* **Required action**
From the records below, pull each line that has "walls".

* **Given information**
=== Begin Enclosure ===

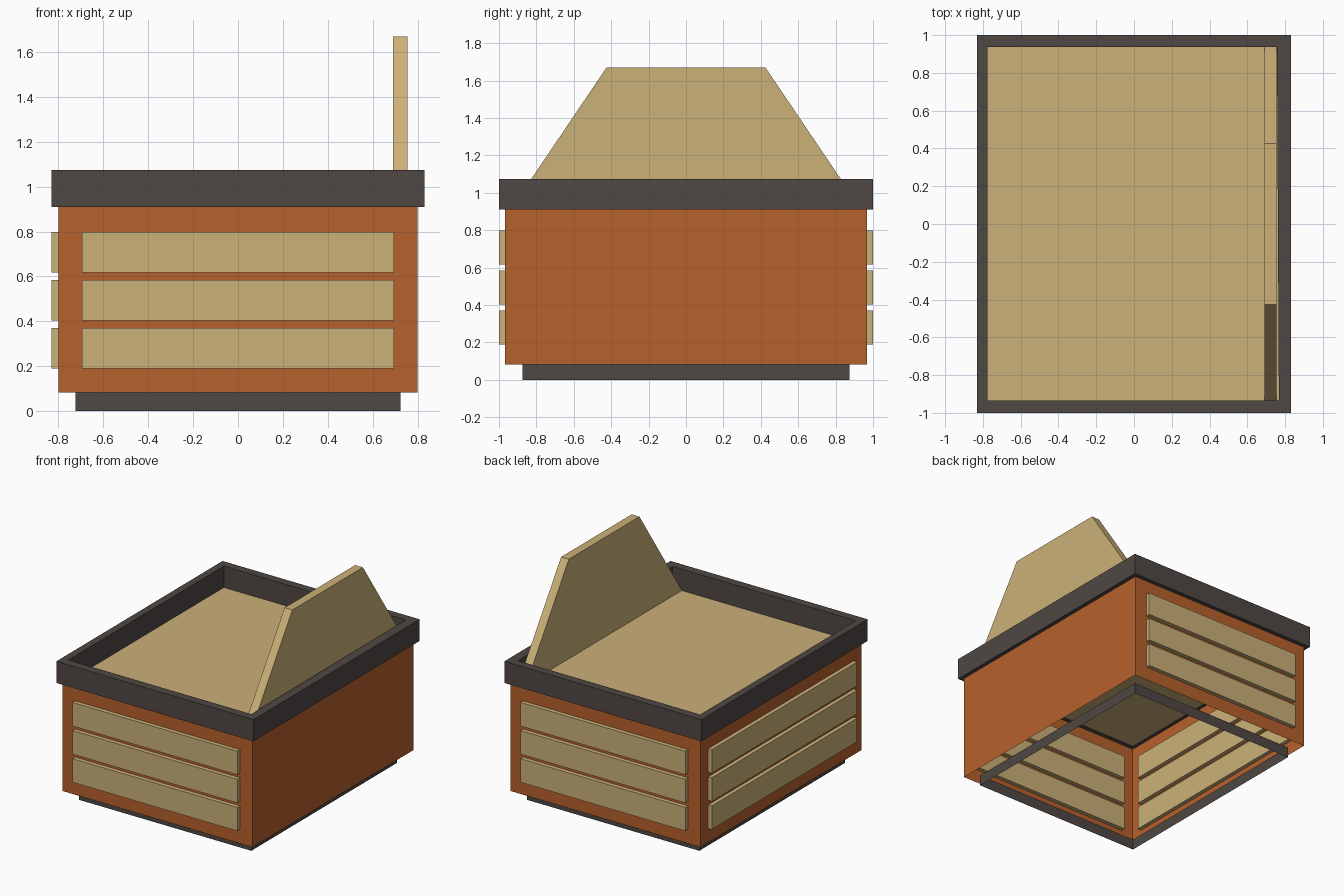
import bpy

if "Cube" in bpy.data.objects:
    bpy.data.objects.remove(bpy.data.objects["Cube"])


def material(name, rgb):
    m = bpy.data.materials.new(name)
    m.diffuse_color = (*rgb, 1.0)
    m.use_nodes = True
    m.node_tree.nodes["Principled BSDF"].inputs["Base Color"].default_value = m.diffuse_color
    return m


TAN = material("tan_wood", (0.60, 0.44, 0.19))
ORANGE = material("burnt_orange", (0.47, 0.12, 0.025))
GREY = material("dark_grey", (0.08, 0.065, 0.058))


def add_mesh(name, verts, faces, mat):
    me = bpy.data.meshes.new(name)
    me.from_pydata(verts, [], faces)
    me.materials.append(mat)
    ob = bpy.data.objects.new(name, me)
    bpy.context.collection.objects.link(ob)
    return ob


def corners(hx, hy):
    return [(-hx, -hy), (hx, -hy), (hx, hy), (-hx, hy)]


def walls(name, hx, hy, z0, z1, mat):
    """Four thin upright walls, open above and below."""
    v = [(x, y, z) for z in (z0, z1) for x, y in corners(hx, hy)]
    f = [(i, (i + 1) % 4, (i + 1) % 4 + 4, i + 4) for i in range(4)]
    return add_mesh(name, v, f, mat)


def prism(name, bottom, top, mat):
    """Closed solid between two matching loops."""
    n = len(bottom)
    f = [(i, (i + 1) % n, (i + 1) % n + n, i + n) for i in range(n)]
    f += [tuple(reversed(range(n))), tuple(range(n, 2 * n))]
    return add_mesh(name, bottom + top, f, mat)


def box(name, x0, x1, y0, y1, z0, z1, mat):
    loop = [(x0, y0), (x1, y0), (x1, y1), (x0, y1)]
    return prism(name, [(x, y, z0) for x, y in loop], [(x, y, z1) for x, y in loop], mat)


# Hollow body and recessed plinth, both open underneath
walls("body", 0.80, 0.968, 0.083, 0.912, ORANGE)
walls("plinth", 0.725, 0.875, 0.0, 0.083, GREY)

# Raised rim around the top
Z0, Z1 = 0.91, 1.075
outer = corners(0.83, 1.0)
inner = [(-0.775, -0.935), (0.767, -0.935), (0.757, 0.937), (-0.775, 0.937)]
v = [(x, y, z) for z in (Z0, Z1) for loop in (outer, inner) for x, y in loop]
f = []
for i in range(4):
    j = (i + 1) % 4
    f += [(i, j, j + 8, i + 8), (j + 4, i + 4, i + 12, j + 12),
          (i + 8, j + 8, j + 12, i + 12), (j, i, i + 4, j + 4)]
add_mesh("rim", v, f, GREY)

# Counter surface inside the rim
add_mesh("counter_top", [(x, y, 0.912) for x, y in inner], [(0, 1, 2, 3)], TAN)

# Upright tapered board at the right side
prism("upright_board",
      [(x, y, 0.912) for x, y in ((0.69, -0.937), (0.755, -0.937), (0.755, 0.937), (0.69, 0.937))],
      [(x, y, 1.67) for x, y in ((0.69, -0.425), (0.755, -0.425), (0.755, 0.425), (0.69, 0.425))], TAN)

# Three slats through the front, back and left walls
for i in range(3):
    z0 = 0.19 + 0.214 * i
    z1 = z0 + 0.18
    box(f"front_slat_{i + 1}", -0.695, 0.695, -1.0, -0.936, z0, z1, TAN)
    box(f"back_slat_{i + 1}", -0.695, 0.695, 0.936, 1.0, z0, z1, TAN)
    box(f"left_slat_{i + 1}", -0.83, -0.77, -0.875, 0.875, z0, z1, TAN)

=== End Enclosure ===

* **Written solution**
def walls(name, hx, hy, z0, z1, mat):
    """Four thin upright walls, open above and below."""
walls("body", 0.80, 0.968, 0.083, 0.912, ORANGE)
walls("plinth", 0.725, 0.875, 0.0, 0.083, GREY)
# Three slats through the front, back and left walls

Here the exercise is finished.